It is a great pleasure to serve under your chairmanship, Sir David.
I start by congratulating my hon. Friend Jack Brereton on securing this debate and particularly on bringing into the open the examples of town centre heritage action zones that he has mentioned. Of course, he concentrated on heritage-led regeneration and it was right for him to do so. However, he also concentrated on the need to use buildings to their greatest effect, stressing the importance of bringing buildings back into use as we go through the process of improving town centres.
The starting point for me on this issue is how all of this activity can help to show, first, that we can breathe new life into the high streets of our towns and, secondly, how we can help to regenerate people’s shopping experience, eating experience and just the experience of enjoying a good environment in which to take a stroll, enjoy sport or whatever.
I look at this issue wearing two hats. First of all, I look at it wearing the hat of an archaeologist, which I was until a little while before I came into this House, and I also look at it wearing the hat of a planning expert. I use the term “expert” loosely; it is a term that is applied to me, rather than one that I apply myself.
I will consider the archaeological perspective first. We need to stress that people are genuinely interested in the archaeology and the history of the place in which they live. If I ask someone in one of the two towns in my constituency what their impression of the town is, they will always refer to some moment of history in describing how the town has grown.
Neither of the two towns in my constituency has become a town centre heritage action zone: the Minister will correct me if I am wrong, but I think that neither Henley nor Thame fall into that category. I know that he does not wish for us all to use this debate as an opportunity to lobby him to include our own towns within a HAZ, but let me not disappoint my colleagues by staying away from that subject. I do not actually mind which one of the two towns the Minister chooses—he could even choose both—but it would be nice to have one in a HAZ.
I will stay on the subject of archaeology for a little longer. We have a development in the centre of Henley, just off the market square, that has had to have archaeological excavation before the planned buildings can be put up. That excavation has revealed a fascinating pattern from the 12th and 13th centuries, which shows how the town developed. It did not develop in an ad hoc way; instead, it developed on a medieval plan in a very focused way. The medieval planners were obviously very good at setting out the town. It would be really nice to believe that, in encouraging people to use Henley town centre and to enjoy the heritage there, some way could be found to include that find within the developments that will go up on that site, rather than just referring to it in the name of the street or by changing the name of that particular part of the town. That is an important element to bear in mind.
Since invitations are being given out to the Minister, I urge him to come to Henley and see that site for himself, so that he can hopefully put Henley forward as one of the next towns on the HAZ list.
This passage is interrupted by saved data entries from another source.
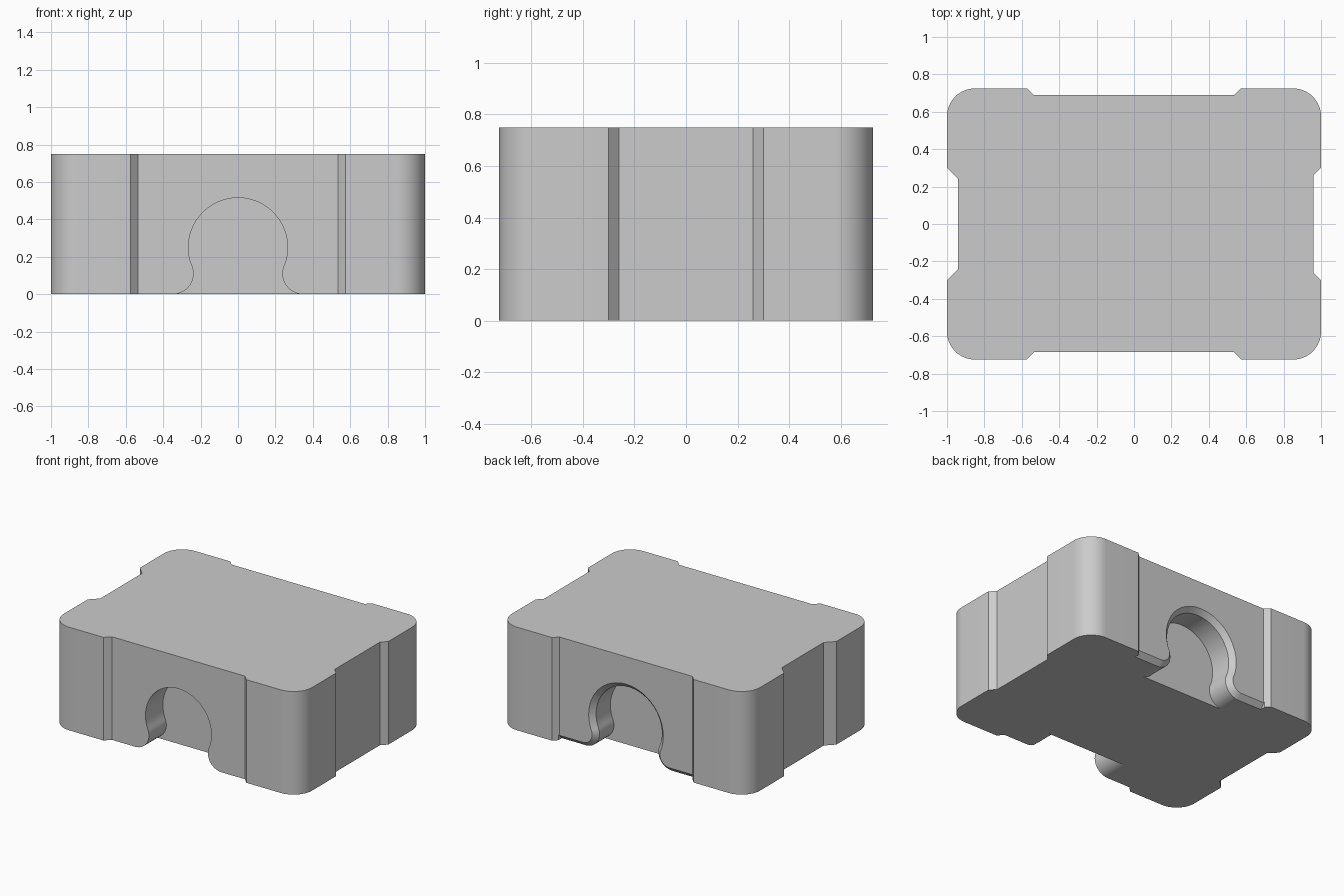
import bpy
import bmesh
from math import sin, cos, radians, pi, atan2

HALF_X, HALF_Y, HEIGHT = 1.0, 0.725, 0.75
CORNER = 0.15
POCKET_DEPTH = 0.2
CHAMFER = 0.035
OVER = 0.01

cube = bpy.data.objects.get("Cube")
if cube:
    bpy.data.objects.remove(cube, do_unlink=True)

grey = bpy.data.materials.new("grey_plastic")
grey.use_nodes = True
colour = (0.6, 0.6, 0.6, 1)
grey.diffuse_color = colour
grey.node_tree.nodes["Principled BSDF"].inputs["Base Color"].default_value = colour


def arc(cx, cy, r, start, end, steps):
    """Points along an arc, angles in radians."""
    angles = [start + (end - start) * i / steps for i in range(steps + 1)]
    return [(cx + r * cos(a), cy + r * sin(a)) for a in angles]


def loft(name, rings):
    """Closed solid from rings of 3D points of equal length."""
    bm = bmesh.new()
    loops = [[bm.verts.new(p) for p in ring] for ring in rings]
    for a, b in zip(loops, loops[1:]):
        for i in range(len(a)):
            j = (i + 1) % len(a)
            bm.faces.new((a[i], a[j], b[j], b[i]))
    bm.faces.new(loops[0][::-1])
    bm.faces.new(loops[-1])
    bmesh.ops.recalc_face_normals(bm, faces=bm.faces)
    mesh = bpy.data.meshes.new(name)
    bm.to_mesh(mesh)
    bm.free()
    mesh.materials.append(grey)
    obj = bpy.data.objects.new(name, mesh)
    bpy.context.collection.objects.link(obj)
    return obj


def body_outline():
    """Rounded rectangle with a shallow bevelled recess in each side."""
    pts = []
    # turn, distance to side, half length of recess, recess depth
    sides = [(0, HALF_X, 0.30, 0.04), (1, HALF_Y, 0.57, 0.035),
             (2, HALF_X, 0.30, 0.06), (3, HALF_Y, 0.575, 0.04)]
    for turn, dist, half, depth in sides:
        a = turn * pi / 2
        c, s = round(cos(a)), round(sin(a))
        recess = [(dist, -half), (dist - depth, -half + depth),
                  (dist - depth, half - depth), (dist, half)]
        pts += [(u * c - v * s, u * s + v * c) for u, v in recess]
        sx = 1 if turn in (0, 3) else -1
        sy = 1 if turn in (0, 1) else -1
        pts += arc(sx * (HALF_X - CORNER), sy * (HALF_Y - CORNER),
                   CORNER, a, a + pi / 2, 16)
    return pts


def keyhole(grow):
    """Round arch on a flared foot, offset outward by grow."""
    fx, fz, fr = 0.347, 0.11, 0.11
    az, ar = 0.25, 0.265
    lean = atan2(az - fz, fx)
    foot = arc(fx, fz, fr - grow, radians(270), pi - lean, 14)
    arch = arc(0, az, ar + grow, -lean, pi / 2, 28)
    half = foot + arch[1:]
    return half + [(-x, z) for x, z in half[-2::-1]]


def at_y(points, y):
    return [(x, y, z) for x, z in points]


def cut(target, cutter):
    mod = target.modifiers.new("cut", 'BOOLEAN')
    mod.operation = 'DIFFERENCE'
    mod.solver = 'EXACT'
    mod.object = cutter
    bpy.context.view_layer.objects.active = target
    bpy.ops.object.modifier_apply(modifier=mod.name)
    bpy.data.objects.remove(cutter, do_unlink=True)


# Main block
outline = body_outline()
block = loft("block", [[(x, y, z) for x, y in outline] for z in (0, HEIGHT)])

# Keyhole pockets in the front and back
base = keyhole(0)
pocket = [(base[0][0], -0.1)] + base + [(base[-1][0], -0.1)]
front_face, back_face = -HALF_Y + 0.04, HALF_Y - 0.035
for name, inner, outer in (("front_pocket", front_face + POCKET_DEPTH, -0.8),
                           ("back_pocket", back_face - POCKET_DEPTH, 0.8)):
    cut(block, loft(name, [at_y(pocket, inner), at_y(pocket, outer)]))

# Chamfer around the back pocket and along the lower edge of the back recess
rings = []
for grow in (-OVER, CHAMFER + OVER):
    w = 0.54
    rim = [(w, -0.1), (w, grow)] + keyhole(grow) + [(-w, grow), (-w, -0.1)]
    rings.append(at_y(rim, back_face - CHAMFER + grow))
cut(block, loft("back_chamfer", rings))

# Smooth rounded surfaces, sharp edges kept
bpy.ops.object.select_all(action='DESELECT')
block.select_set(True)
bpy.context.view_layer.objects.active = block
bpy.ops.object.shade_smooth_by_angle(angle=radians(25))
I said that I approached this wearing two hats. The other hat is that of a planner, and somebody who was very much involved with the Government in producing the national planning policy framework in its original form and commenting on its second form. I wonder whether the Minister would take my advice that this issue needs to be looked at again. We do not judge planning applications in this House; that is the function of the local district council. However, when I go around the country in my role as Government champion for neighbourhood planning, I am astonished at the appalling glass, concrete and steel buildings that have gone up in our town centres. I do not want our town centres simply to become pastiches of what they were at a set point, but it is important to stress that there is good design from the 18th, 19th, and indeed 20th centuries that helped to shape town centres and give credibility to their status as heritage locations. When the Minister looks at heritage action zones, he ought to include buildings that were built in those times.
None of these proposals, on their own, will overcome the issues that have been raised by the internet. None of them will overcome the habitual appearance of nothing but charity shops on our high streets, except in Henley where they are matched by the number of coffee shops —it is always possible to get a decent cup of coffee in Henley. However, they will go a long way towards helping overcome some of those issues and talking about the pride of the place, making that town’s heritage part of its future. For that reason, I urge the Minister to look carefully at those issues when he comes to the next list of heritage zone areas that he will bring into force, or rather that English Heritage—sorry, Heritage England; I am falling back into old money—will bring into force when it next thinks about this.